Laura Clancy is an experienced product designer who has worked at The Royal Mint since 2006, creating designs for the reverse of The Remembrance Day 2018 UK £5 Coin and the James Bond 2020 Special Issue Coin, to name but a few. Her latest design marks 100 years since one of archaeology’s greatest finds, the undisturbed tomb of the ancient Egyptian pharaoh, Tutankhamun. Laura talks us through her reverse design for The 100th Anniversary of the Discovery of Tutankhamun’s Tomb UK £5 Coin.
What was it about this subject matter that made you want to submit a coin design?
“I remember learning about ancient Egypt and about Tutankhamun in school and being absolutely fascinated, and that fascination remains today. It has always been an exciting subject and one that continues to intrigue; the thought of all those beautiful artefacts hidden from view for thousands of years. I am a bit of a magpie, so the gold stylised objects that were found in the tomb have always appealed to me. I was keen to design a coin using the objects as inspiration.”

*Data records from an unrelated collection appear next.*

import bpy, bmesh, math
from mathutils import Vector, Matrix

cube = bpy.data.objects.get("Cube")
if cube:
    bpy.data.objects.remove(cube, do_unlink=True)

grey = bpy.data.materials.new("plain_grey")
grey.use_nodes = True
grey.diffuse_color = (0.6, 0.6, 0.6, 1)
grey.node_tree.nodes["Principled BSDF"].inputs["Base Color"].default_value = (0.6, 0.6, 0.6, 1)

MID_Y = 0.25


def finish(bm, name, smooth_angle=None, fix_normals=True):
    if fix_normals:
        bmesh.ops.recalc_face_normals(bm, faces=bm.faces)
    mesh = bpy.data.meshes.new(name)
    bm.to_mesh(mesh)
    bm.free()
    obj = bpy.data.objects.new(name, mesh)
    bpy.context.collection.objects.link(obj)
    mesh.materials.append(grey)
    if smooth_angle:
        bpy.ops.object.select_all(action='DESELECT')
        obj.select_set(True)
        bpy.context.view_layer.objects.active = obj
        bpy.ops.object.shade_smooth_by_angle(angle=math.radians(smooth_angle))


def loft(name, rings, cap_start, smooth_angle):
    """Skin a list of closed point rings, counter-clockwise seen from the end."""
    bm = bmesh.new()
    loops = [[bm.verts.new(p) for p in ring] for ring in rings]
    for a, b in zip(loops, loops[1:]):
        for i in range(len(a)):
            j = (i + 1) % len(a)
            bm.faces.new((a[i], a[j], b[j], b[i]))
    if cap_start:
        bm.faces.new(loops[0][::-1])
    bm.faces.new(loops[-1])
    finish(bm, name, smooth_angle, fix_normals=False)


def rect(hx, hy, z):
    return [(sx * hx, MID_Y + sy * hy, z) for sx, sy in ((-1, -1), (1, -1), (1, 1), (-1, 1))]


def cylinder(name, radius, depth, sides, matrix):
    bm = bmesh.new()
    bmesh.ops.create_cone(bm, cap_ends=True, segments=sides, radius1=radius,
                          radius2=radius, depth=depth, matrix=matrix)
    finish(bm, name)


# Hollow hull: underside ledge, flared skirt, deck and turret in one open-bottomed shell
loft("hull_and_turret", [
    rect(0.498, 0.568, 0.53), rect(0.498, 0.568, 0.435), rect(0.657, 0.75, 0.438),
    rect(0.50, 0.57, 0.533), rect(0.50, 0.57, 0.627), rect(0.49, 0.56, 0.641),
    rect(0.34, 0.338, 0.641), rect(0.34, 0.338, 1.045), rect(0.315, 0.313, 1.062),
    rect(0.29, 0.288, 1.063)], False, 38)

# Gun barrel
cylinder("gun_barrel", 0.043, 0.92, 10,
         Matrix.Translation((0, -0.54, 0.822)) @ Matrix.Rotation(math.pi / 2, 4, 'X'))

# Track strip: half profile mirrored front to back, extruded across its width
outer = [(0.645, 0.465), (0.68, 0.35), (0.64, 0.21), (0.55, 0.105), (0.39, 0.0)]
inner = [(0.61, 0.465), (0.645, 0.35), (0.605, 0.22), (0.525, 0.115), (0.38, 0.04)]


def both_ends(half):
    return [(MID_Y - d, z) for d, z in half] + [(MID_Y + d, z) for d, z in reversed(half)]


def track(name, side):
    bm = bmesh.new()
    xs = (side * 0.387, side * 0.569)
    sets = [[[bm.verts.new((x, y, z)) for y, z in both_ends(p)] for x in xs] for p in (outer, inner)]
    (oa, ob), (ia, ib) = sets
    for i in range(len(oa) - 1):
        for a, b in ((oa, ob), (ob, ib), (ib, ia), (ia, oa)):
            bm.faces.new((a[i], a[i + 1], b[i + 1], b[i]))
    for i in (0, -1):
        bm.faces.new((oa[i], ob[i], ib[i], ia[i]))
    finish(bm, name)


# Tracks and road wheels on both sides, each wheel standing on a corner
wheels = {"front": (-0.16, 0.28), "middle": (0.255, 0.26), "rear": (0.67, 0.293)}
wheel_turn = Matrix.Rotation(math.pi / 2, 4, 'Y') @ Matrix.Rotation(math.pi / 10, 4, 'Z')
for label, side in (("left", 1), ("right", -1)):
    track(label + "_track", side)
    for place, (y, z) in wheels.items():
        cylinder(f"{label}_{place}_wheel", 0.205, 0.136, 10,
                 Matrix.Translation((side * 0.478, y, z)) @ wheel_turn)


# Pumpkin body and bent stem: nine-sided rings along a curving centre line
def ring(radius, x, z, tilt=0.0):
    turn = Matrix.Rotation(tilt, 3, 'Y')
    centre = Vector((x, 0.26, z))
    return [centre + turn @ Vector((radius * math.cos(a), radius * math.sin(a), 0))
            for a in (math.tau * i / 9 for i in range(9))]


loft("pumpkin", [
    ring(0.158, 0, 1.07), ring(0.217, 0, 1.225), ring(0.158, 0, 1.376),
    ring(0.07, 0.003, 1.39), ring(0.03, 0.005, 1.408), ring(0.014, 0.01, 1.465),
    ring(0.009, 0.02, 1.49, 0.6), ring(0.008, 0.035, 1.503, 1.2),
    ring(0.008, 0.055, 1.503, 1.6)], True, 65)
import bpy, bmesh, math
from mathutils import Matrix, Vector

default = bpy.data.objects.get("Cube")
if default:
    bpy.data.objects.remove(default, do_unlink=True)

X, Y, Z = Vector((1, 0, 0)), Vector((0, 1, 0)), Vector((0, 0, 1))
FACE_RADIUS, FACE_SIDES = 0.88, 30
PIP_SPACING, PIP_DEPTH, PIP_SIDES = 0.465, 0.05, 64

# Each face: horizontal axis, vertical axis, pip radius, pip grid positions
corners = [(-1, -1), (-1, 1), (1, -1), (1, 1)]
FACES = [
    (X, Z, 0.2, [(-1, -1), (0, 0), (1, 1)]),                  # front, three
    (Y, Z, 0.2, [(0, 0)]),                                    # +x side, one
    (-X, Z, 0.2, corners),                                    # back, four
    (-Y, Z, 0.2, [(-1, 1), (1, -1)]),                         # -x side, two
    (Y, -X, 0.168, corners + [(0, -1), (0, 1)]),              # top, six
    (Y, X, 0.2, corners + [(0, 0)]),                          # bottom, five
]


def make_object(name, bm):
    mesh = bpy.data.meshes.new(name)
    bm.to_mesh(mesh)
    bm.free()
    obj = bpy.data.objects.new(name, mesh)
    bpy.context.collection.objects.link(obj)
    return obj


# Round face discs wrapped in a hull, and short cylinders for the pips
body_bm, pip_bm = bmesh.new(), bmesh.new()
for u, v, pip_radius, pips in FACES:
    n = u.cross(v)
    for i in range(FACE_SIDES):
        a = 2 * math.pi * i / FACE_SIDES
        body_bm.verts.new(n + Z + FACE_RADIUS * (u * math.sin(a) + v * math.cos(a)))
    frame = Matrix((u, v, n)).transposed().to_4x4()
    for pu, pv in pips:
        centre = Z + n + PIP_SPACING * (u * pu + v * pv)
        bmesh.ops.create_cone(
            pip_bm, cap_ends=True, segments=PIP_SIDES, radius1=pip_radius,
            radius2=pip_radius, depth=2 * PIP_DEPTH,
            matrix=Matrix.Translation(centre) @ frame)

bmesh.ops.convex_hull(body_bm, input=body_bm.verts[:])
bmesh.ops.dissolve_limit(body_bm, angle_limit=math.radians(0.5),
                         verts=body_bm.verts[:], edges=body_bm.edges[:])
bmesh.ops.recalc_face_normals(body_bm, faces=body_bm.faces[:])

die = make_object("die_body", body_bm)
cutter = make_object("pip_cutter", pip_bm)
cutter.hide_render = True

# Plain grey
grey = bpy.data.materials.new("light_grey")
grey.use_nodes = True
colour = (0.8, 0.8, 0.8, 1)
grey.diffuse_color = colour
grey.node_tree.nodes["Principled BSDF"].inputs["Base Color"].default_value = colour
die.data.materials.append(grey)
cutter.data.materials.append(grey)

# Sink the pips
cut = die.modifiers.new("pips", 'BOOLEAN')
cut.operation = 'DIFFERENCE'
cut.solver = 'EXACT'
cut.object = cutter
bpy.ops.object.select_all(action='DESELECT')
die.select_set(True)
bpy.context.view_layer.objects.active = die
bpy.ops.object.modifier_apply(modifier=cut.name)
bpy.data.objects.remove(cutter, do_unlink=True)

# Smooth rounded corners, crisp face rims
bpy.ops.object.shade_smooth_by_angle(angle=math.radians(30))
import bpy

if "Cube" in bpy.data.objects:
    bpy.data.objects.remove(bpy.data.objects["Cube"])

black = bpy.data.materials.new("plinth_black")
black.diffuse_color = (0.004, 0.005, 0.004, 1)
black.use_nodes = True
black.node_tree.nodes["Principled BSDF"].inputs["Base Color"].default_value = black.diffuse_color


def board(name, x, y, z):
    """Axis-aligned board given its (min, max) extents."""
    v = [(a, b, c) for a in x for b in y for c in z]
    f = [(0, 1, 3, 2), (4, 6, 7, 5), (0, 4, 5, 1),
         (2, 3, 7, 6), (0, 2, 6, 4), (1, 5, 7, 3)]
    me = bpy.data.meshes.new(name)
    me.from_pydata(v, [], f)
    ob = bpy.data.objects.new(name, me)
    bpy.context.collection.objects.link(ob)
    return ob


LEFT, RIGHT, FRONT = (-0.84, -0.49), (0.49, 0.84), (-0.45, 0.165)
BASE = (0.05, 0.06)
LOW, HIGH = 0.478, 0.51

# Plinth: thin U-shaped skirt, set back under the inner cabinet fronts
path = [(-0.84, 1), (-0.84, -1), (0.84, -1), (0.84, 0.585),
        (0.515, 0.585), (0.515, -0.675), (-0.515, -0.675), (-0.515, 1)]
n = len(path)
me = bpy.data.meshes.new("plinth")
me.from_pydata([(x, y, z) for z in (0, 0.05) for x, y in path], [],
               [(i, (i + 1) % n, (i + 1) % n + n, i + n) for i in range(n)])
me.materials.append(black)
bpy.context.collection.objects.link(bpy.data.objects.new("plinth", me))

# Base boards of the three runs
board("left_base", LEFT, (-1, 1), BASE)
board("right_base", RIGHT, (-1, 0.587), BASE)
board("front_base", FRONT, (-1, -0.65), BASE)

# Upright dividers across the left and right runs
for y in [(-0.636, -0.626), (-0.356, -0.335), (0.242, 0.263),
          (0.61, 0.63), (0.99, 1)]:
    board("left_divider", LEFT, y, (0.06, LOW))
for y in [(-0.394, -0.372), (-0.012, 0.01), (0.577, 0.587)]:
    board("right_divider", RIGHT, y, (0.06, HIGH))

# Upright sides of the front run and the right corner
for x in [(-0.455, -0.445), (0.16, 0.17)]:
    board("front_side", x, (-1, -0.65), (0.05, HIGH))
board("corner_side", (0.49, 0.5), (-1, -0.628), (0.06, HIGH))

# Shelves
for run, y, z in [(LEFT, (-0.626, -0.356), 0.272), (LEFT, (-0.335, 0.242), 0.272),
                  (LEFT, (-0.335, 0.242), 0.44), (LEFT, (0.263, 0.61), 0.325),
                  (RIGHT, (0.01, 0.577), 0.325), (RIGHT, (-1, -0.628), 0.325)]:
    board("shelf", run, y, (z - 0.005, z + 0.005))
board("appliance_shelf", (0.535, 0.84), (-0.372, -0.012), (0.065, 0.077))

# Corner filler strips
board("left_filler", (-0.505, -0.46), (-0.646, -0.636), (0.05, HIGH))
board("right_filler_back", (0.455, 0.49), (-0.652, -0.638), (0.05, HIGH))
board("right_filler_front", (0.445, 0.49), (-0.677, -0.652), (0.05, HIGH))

What research did you do?
“This coin was initially designed during lockdown so, unfortunately, I could not visit any museums or exhibitions as they were still closed. Luckily, there are so many good resources about Tutankhamun and about the artefacts found within the tomb. I did a bit of reading into the history and timeline of his reign, but I mainly worked visually and looked at lots of photographs of the discovery and of the artefacts, and read the descriptions of what they saw when they looked
inside the tomb.”
How did you approach the initial design concept?
“I thought a lot about the discovery itself, the way in which they had to excavate through various layers to reach the tomb and the way that the tomb was separated into four chambers. I also looked at the objects found within the tomb and what they represented. I did some designs that did not include Tutankhamun’s gold mask as prominently but ultimately, that is the object that has become synonymous with Tutankhamun. So, then I looked at different photographs showing the mask at different angles and from different viewpoints. I thought about how using a slightly different angle of the mask would make the design stand out from the face-on profile that is usually used.”
Talk us through some of the features of the design.
“I used a three-quarter profile of Tutankhamun’s mask so that it appears to look into the coin. I think having a three-quarter profile makes the mask appear more monarch-like and regal. The mask is also seen at a slightly elevated angle, so that we are looking up at it, which also emphasises Tutankhamun’s status. This idea of Tutankhamun as an icon is also shown in the radiating lines behind the mask, which mirror the stripes often found on ancient Egyptian burial masks. These lines also reflect the light on the coin’s surface. The pattern around the edge of the design is based on some of the patterns found lower down on the mask.”
What challenges did you face when creating this design?
“There were some technical developments when it came to modelling as one side obviously had more material that the other. I had to make sure the angle of the mask was correct without adding too much volume. Initially the radiating lines were too close so you could not see the nice shiny metal between them, so I had to slim them down to make the design work. But, after some engraving trickery, we managed to make it work, and I am really pleased with the result.”
How did you feel when it was revealed that your design had won?
“I am thrilled that my design was chosen. It is a huge privilege and it is lovely designing for a UK £5 coin because it is a nice chunky coin, which really shows
off the design.”